▼

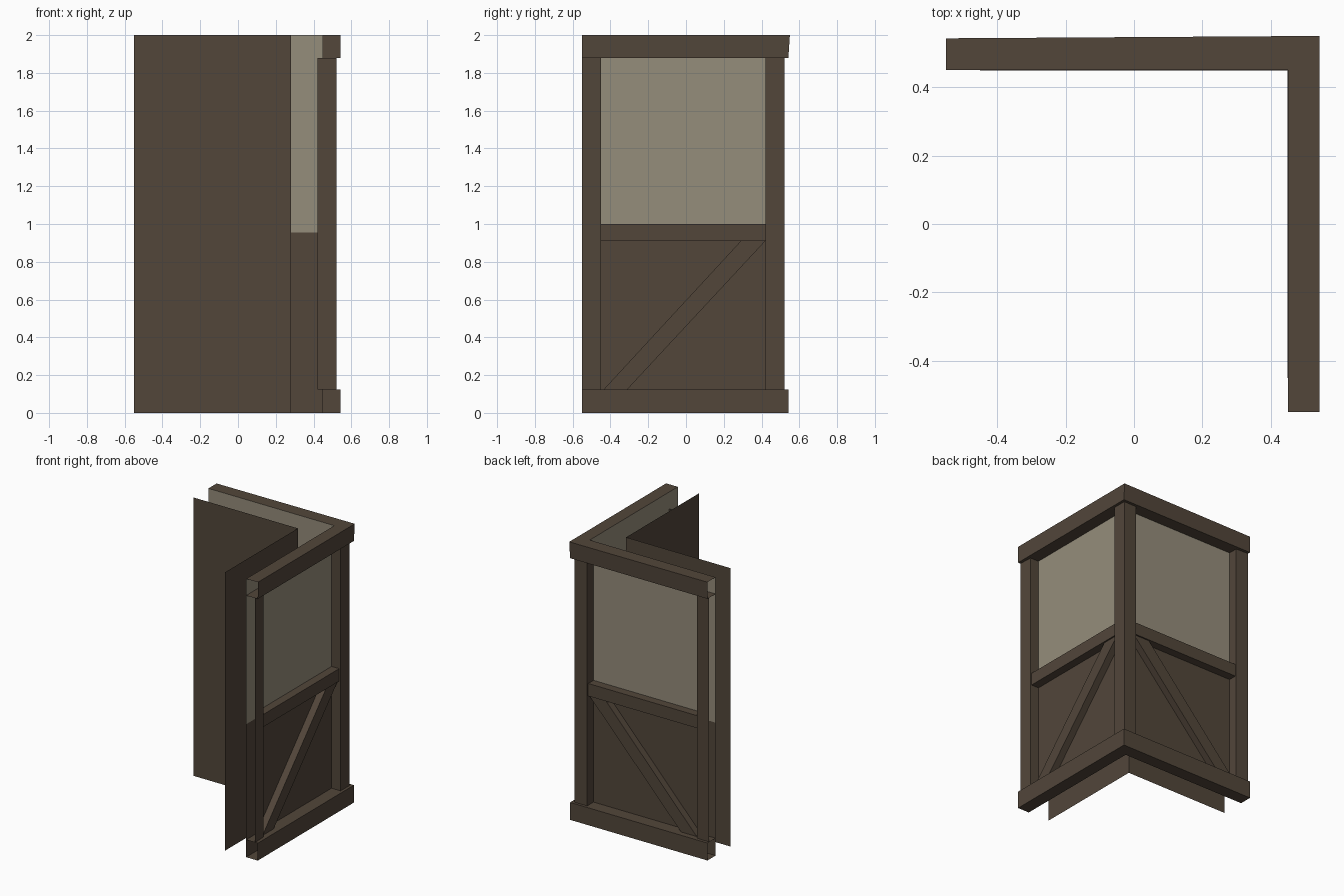
import bpy

if "Cube" in bpy.data.objects:
    bpy.data.objects.remove(bpy.data.objects["Cube"])


def material(name, rgb):
    m = bpy.data.materials.new(name)
    m.diffuse_color = (*rgb, 1)
    m.use_nodes = True
    m.node_tree.nodes["Principled BSDF"].inputs["Base Color"].default_value = m.diffuse_color
    return m


WOOD = material("dark_wood", (0.084, 0.061, 0.042))
PLASTER = material("plaster", (0.302, 0.266, 0.198))
END = -0.55          # open ends of both wall arms


def make(name, verts, faces, mat):
    me = bpy.data.meshes.new(name)
    me.from_pydata(verts, [], faces)
    me.materials.append(mat)
    ob = bpy.data.objects.new(name, me)
    bpy.context.collection.objects.link(ob)
    return ob


def strip(name, rows, mat):
    """Skin quads between neighbouring rows of points."""
    n = len(rows[0])
    verts = [p for r in rows for p in r]
    faces = [(i * n + j, (i + 1) * n + j, (i + 1) * n + j + 1, i * n + j + 1)
             for i in range(len(rows) - 1) for j in range(n - 1)]
    return make(name, verts, faces, mat)


def corner_sweep(name, profile, mat, end=END):
    """Sweep an open (offset, z) profile along the right arm, round the corner, along the back."""
    rows = [[(d, end, z) for d, z in profile],
            [(d, d, z) for d, z in profile],
            [(end, d, z) for d, z in profile]]
    return strip(name, rows, mat)


def upright(name, plan, z0, z1, mat):
    return strip(name, [[(x, y, z0), (x, y, z1)] for x, y in plan], mat)


def mirror_to_back(ob, name):
    """Copy a right wall part to the back wall by swapping x and y."""
    me = ob.data
    verts = [(v.co.y, v.co.x, v.co.z) for v in me.vertices]
    faces = [tuple(reversed(p.vertices)) for p in me.polygons]
    return make(name, verts, faces, me.materials[0])


# wall skins: outer lower boards, outer plaster, inner lining
corner_sweep("lower_boards", [(0.45, 0), (0.45, 0.955)], WOOD)
corner_sweep("plaster_panel", [(0.45, 0.955), (0.45, 2)], PLASTER)
corner_sweep("inner_lining", [(0.28, 2), (0.28, 0)], WOOD)

# horizontal beams, open at the ends and behind
corner_sweep("sill_beam", [(0.45, 0), (0.542, 0), (0.542, 0.125), (0.45, 0.125)], WOOD)
top = corner_sweep("top_beam", [(0.45, 1.88), (0.542, 1.88), (0.543, 2), (0.45, 2)], WOOD)
top.data.vertices[6].co.y = 0.55     # slightly drawn-out upper corner
corner_sweep("middle_rail", [(0.449, 0.91), (0.51, 0.91), (0.51, 1.0), (0.449, 1.0)], WOOD, end=-0.45)

# posts: hollow corner post and one half-open post at each end
c0, c1 = 0.42, 0.522
upright("corner_post", [(c0, c0), (c1, c0), (c1, c1), (c0, c1), (c0, c0)], 0.125, 1.88, WOOD)
post = upright("right_end_post", [(0.522, END), (0.518, -0.45), (0.42, -0.45)], 0.125, 1.88, WOOD)
mirror_to_back(post, "back_end_post")

# diagonal braces rising towards the corner
lower, upper = (-0.435, -0.31, 0.125), (0.29, 0.42, 0.91)
rows = []
for a, b, z in (lower, upper):
    rows.append([(0.45, b, z), (0.50, b, z), (0.50, a, z), (0.45, a, z)])
brace = strip("right_brace", rows[::-1], WOOD)
mirror_to_back(brace, "back_brace")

▲

> **Work request**: Begin at the first line of the material and copy each line exactly through the one containing "(0.302, 0.266, 0.198))". Omit pictures.

> **Written answer**:
import bpy

if "Cube" in bpy.data.objects:
    bpy.data.objects.remove(bpy.data.objects["Cube"])


def material(name, rgb):
    m = bpy.data.materials.new(name)
    m.diffuse_color = (*rgb, 1)
    m.use_nodes = True
    m.node_tree.nodes["Principled BSDF"].inputs["Base Color"].default_value = m.diffuse_color
    return m


WOOD = material("dark_wood", (0.084, 0.061, 0.042))
PLASTER = material("plaster", (0.302, 0.266, 0.198))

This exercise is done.